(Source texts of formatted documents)

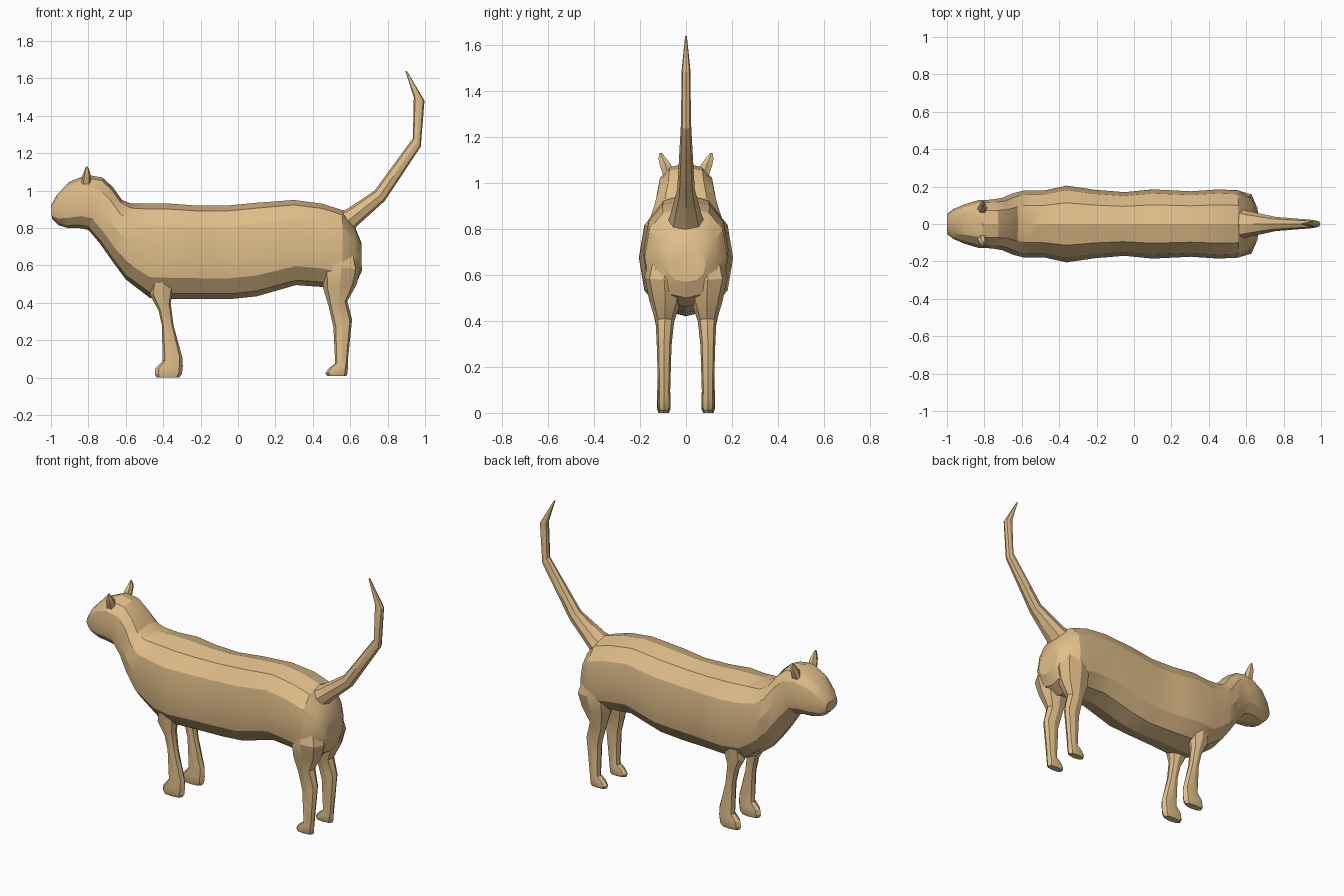
import bpy, bmesh
from math import sin, cos, pi, copysign, radians

fur = bpy.data.materials.new("tan_fur")
fur.diffuse_color = (0.74, 0.51, 0.25, 1)


def boxy(v, p):
    return copysign(abs(v) ** p, v)


def loft(name, rings, sides=12, y=0.0, power=0.85):
    """Each ring: (x, z) of one edge, (x, z) of the opposite edge, half width, [y offset]."""
    bm = bmesh.new()
    loops = []
    for xa, za, xb, zb, w, *dy in rings:
        yc = dy[0] if dy else y
        loop = []
        for i in range(sides):
            a = 2 * pi * i / sides
            u, v = boxy(cos(a), power), boxy(sin(a), power)
            loop.append(bm.verts.new(((xa + xb) / 2 + u * (xa - xb) / 2,
                                      yc + v * w,
                                      (za + zb) / 2 + u * (za - zb) / 2)))
        loops.append(loop)
    for la, lb in zip(loops, loops[1:]):
        for i in range(sides):
            j = (i + 1) % sides
            bm.faces.new((la[i], la[j], lb[j], lb[i]))
    bm.faces.new(loops[0])
    bm.faces.new(loops[-1])
    bmesh.ops.recalc_face_normals(bm, faces=bm.faces)
    me = bpy.data.meshes.new(name)
    bm.to_mesh(me)
    bm.free()
    ob = bpy.data.objects.new(name, me)
    bpy.context.collection.objects.link(ob)
    me.materials.append(fur)
    bpy.context.view_layer.objects.active = ob
    ob.select_set(True)
    bpy.ops.object.shade_smooth_by_angle(angle=radians(25))
    ob.select_set(False)
    return ob


def pair(name, rings, **kw):
    """Loft on the +y side, mirrored to the -y side."""
    ob = loft(name, rings, **kw)
    m = ob.modifiers.new("mirror", 'MIRROR')
    m.use_axis = (False, True, False)


# head, neck and trunk in one skin, nose to rump
loft("body_and_head", [
    (-1.00, 0.92, -0.995, 0.85, 0.055),
    (-0.97, 0.975, -0.96, 0.815, 0.08),
    (-0.905, 1.045, -0.91, 0.80, 0.105),
    (-0.81, 1.085, -0.85, 0.80, 0.128),
    (-0.725, 1.07, -0.80, 0.79, 0.13),
    (-0.67, 1.02, -0.74, 0.72, 0.14),
    (-0.62, 0.95, -0.67, 0.62, 0.165),
    (-0.57, 0.93, -0.60, 0.525, 0.18),
    (-0.48, 0.93, -0.47, 0.425, 0.18),
    (-0.36, 0.93, -0.36, 0.42, 0.205),
    (-0.22, 0.92, -0.20, 0.42, 0.183),
    (-0.06, 0.92, -0.04, 0.42, 0.17),
    (0.10, 0.935, 0.10, 0.435, 0.185),
    (0.30, 0.95, 0.31, 0.495, 0.175),
    (0.45, 0.93, 0.45, 0.485, 0.185),
    (0.56, 0.895, 0.56, 0.46, 0.18),
    (0.62, 0.82, 0.63, 0.50, 0.14),
    (0.66, 0.72, 0.662, 0.57, 0.085),
])

# upright tail, tapering to a bent tip
loft("tail", [
    (0.50, 0.88, 0.60, 0.74, 0.09),
    (0.58, 0.90, 0.635, 0.81, 0.07),
    (0.73, 1.00, 0.785, 0.945, 0.038),
    (0.935, 1.28, 0.977, 1.235, 0.022),
    (0.94, 1.50, 0.997, 1.48, 0.019),
    (0.894, 1.64, 0.905, 1.638, 0.004),
], sides=8)

# front legs with paws
pair("front_legs", [
    (-0.435, 0.0, -0.315, 0.0, 0.023, 0.097),
    (-0.445, 0.02, -0.30, 0.02, 0.03, 0.097),
    (-0.44, 0.05, -0.295, 0.06, 0.03, 0.097),
    (-0.403, 0.09, -0.298, 0.11, 0.028, 0.097),
    (-0.407, 0.28, -0.345, 0.28, 0.028, 0.097),
    (-0.425, 0.36, -0.36, 0.40, 0.034, 0.097),
    (-0.47, 0.44, -0.34, 0.49, 0.05, 0.10),
    (-0.45, 0.58, -0.34, 0.58, 0.06, 0.10),
], sides=8)

# hind legs with paws, widening into the thighs
pair("hind_legs", [
    (0.475, 0.01, 0.58, 0.01, 0.022, 0.095),
    (0.468, 0.025, 0.585, 0.02, 0.028, 0.095),
    (0.485, 0.05, 0.588, 0.06, 0.028, 0.095),
    (0.52, 0.075, 0.588, 0.10, 0.026, 0.095),
    (0.51, 0.27, 0.61, 0.31, 0.032, 0.095),
    (0.485, 0.38, 0.585, 0.41, 0.04, 0.092),
    (0.455, 0.48, 0.635, 0.50, 0.07, 0.09),
    (0.45, 0.60, 0.655, 0.58, 0.085, 0.095),
    (0.48, 0.72, 0.62, 0.70, 0.06, 0.09),
], sides=8)

# small ears leaning outward
pair("ears", [
    (-0.84, 1.03, -0.785, 1.03, 0.026, 0.075),
    (-0.832, 1.08, -0.787, 1.08, 0.028, 0.09),
    (-0.822, 1.105, -0.793, 1.105, 0.02, 0.102),
    (-0.813, 1.13, -0.805, 1.13, 0.007, 0.11),
], sides=6)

◆ PROBLEM STATEMENT: From the data above, copy each line that has the string "power".

◆ REPLY:
def loft(name, rings, sides=12, y=0.0, power=0.85):
            u, v = boxy(cos(a), power), boxy(sin(a), power)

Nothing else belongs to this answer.